== Supplied material ==
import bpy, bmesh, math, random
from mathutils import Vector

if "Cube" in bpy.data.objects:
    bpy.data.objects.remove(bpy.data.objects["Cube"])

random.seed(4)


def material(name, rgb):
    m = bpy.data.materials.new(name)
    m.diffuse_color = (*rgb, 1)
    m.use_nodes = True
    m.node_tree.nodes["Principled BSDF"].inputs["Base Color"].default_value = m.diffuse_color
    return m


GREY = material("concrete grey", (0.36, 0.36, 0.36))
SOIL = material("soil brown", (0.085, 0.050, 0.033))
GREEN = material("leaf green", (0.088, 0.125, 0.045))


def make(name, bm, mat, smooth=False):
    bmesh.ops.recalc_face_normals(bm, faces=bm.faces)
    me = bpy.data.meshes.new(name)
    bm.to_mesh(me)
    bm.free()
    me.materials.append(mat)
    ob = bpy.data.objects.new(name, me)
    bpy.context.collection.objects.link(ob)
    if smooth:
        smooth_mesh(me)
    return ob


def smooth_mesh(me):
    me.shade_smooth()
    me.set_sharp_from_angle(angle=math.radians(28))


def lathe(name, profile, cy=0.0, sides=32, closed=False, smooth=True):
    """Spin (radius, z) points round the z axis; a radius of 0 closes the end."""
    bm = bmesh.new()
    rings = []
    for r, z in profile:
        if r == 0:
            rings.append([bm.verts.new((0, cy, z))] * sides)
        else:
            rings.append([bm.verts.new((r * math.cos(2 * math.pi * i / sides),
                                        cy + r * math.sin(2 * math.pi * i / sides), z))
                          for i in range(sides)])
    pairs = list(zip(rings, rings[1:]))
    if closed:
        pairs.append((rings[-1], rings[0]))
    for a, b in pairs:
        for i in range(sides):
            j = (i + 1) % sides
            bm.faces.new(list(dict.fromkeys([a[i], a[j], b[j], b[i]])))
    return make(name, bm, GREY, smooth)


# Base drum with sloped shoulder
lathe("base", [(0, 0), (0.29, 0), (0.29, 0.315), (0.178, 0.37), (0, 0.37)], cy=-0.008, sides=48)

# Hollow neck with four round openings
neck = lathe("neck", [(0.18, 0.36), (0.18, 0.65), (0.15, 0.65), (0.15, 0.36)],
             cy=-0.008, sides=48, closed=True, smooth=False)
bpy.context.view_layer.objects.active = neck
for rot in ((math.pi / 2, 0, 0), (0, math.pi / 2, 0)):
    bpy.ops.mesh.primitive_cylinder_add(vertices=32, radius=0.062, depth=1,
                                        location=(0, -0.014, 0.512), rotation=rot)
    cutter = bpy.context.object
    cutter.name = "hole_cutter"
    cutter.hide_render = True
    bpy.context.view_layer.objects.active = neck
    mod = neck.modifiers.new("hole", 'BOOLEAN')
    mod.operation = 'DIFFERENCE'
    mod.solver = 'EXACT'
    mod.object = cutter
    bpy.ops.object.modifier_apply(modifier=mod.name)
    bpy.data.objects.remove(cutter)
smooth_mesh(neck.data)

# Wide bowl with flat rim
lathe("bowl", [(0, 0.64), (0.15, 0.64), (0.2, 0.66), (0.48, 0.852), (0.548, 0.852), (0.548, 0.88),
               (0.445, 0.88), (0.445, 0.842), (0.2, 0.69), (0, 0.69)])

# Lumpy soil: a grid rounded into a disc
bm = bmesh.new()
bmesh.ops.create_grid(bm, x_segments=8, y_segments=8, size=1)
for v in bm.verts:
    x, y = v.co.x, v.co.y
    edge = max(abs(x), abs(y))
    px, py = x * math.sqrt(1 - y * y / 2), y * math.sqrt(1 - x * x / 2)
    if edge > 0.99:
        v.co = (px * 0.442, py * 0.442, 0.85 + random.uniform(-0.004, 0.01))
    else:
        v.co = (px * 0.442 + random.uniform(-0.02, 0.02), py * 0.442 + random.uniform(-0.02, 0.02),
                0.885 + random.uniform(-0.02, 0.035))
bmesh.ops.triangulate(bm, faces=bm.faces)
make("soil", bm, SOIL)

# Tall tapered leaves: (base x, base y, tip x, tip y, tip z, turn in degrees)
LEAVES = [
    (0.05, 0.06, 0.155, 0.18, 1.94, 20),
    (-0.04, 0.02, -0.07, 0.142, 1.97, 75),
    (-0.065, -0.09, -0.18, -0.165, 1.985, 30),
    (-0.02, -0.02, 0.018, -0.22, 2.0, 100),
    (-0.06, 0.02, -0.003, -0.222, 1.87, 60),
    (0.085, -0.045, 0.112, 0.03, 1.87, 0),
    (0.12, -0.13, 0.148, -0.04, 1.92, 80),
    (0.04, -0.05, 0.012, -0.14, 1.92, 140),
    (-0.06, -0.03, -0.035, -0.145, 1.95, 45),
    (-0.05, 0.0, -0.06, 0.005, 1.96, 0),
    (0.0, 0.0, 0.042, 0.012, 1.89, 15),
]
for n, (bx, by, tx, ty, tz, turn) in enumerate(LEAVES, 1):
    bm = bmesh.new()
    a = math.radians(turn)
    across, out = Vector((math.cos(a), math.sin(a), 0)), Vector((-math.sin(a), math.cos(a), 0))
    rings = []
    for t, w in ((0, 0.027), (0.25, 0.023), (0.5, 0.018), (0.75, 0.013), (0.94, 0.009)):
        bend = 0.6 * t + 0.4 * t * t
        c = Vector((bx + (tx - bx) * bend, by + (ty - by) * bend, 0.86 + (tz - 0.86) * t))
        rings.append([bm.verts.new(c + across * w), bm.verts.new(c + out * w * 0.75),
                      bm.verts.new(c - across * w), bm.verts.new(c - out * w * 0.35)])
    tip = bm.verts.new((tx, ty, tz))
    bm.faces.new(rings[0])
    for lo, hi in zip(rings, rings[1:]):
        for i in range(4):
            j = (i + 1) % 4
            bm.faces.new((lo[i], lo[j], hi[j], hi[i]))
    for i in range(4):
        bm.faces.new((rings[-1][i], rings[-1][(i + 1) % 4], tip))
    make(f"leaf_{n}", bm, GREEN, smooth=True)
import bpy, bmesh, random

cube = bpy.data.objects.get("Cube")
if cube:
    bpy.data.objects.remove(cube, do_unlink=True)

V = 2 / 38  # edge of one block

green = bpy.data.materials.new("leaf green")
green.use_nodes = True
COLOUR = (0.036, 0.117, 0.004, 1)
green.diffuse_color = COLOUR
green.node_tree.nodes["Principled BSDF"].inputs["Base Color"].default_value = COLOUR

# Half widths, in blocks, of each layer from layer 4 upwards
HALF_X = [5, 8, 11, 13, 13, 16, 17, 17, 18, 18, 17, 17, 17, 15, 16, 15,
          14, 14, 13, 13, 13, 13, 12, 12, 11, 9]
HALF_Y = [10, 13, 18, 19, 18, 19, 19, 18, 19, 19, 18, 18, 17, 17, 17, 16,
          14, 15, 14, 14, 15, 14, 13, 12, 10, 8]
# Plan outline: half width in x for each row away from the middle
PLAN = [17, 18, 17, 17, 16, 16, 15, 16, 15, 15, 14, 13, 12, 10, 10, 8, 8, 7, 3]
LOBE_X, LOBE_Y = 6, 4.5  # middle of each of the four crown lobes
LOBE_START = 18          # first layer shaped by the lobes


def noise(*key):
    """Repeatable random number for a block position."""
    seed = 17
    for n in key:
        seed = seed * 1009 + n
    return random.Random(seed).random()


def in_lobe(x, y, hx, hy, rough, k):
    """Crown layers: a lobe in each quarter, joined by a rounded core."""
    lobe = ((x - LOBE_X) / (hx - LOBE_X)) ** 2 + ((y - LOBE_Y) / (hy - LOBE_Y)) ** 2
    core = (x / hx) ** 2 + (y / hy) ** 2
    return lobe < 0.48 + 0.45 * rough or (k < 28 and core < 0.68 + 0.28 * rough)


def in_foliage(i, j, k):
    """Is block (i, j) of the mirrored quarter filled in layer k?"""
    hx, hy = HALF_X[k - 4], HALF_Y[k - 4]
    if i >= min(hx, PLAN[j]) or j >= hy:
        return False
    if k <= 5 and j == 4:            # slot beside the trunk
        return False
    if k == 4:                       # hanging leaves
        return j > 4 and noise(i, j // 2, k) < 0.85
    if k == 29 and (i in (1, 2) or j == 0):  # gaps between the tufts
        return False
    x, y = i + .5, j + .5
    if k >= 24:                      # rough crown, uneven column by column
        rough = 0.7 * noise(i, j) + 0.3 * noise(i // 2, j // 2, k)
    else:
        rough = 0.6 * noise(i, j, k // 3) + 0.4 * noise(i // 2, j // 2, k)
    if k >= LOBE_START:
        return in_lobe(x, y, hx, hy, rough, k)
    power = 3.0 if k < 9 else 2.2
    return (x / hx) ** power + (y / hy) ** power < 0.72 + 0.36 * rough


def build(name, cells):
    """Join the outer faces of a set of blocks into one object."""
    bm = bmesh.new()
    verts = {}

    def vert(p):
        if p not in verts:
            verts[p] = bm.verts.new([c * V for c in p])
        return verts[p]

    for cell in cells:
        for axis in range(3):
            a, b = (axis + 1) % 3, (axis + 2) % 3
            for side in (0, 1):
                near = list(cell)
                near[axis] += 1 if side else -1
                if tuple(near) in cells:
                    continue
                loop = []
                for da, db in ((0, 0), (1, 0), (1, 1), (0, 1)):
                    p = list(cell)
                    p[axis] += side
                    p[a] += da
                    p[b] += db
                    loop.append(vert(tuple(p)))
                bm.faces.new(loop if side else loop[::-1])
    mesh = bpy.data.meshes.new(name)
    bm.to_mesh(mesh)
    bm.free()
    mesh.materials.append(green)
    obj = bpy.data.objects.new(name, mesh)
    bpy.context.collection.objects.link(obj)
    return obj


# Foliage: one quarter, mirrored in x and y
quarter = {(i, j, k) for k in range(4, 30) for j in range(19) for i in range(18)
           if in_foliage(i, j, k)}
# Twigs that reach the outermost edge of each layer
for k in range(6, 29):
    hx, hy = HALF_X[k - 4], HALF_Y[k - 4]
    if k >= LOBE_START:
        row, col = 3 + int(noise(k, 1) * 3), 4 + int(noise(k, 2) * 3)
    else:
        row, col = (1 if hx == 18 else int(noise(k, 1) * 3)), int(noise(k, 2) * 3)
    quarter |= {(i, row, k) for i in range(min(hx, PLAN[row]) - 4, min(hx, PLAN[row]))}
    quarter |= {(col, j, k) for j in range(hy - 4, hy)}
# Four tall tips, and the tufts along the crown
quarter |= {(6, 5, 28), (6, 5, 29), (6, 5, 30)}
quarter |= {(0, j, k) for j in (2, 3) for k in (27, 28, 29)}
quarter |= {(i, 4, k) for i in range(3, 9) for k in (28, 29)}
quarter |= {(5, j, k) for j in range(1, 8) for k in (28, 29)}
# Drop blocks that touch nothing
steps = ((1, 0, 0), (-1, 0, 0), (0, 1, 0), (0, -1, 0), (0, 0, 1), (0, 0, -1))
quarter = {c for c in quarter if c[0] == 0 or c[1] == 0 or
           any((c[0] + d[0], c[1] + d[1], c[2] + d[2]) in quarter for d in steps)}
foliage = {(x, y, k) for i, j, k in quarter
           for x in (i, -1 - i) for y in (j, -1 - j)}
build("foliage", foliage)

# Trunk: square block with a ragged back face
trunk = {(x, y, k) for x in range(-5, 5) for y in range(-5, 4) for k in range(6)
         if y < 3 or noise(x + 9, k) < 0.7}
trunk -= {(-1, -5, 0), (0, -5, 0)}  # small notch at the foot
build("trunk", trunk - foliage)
===
▶ [Exercise objective]: Say how many lines in the records contain the word "cutter". Nothing but the number is required.

▶ [Response]: 5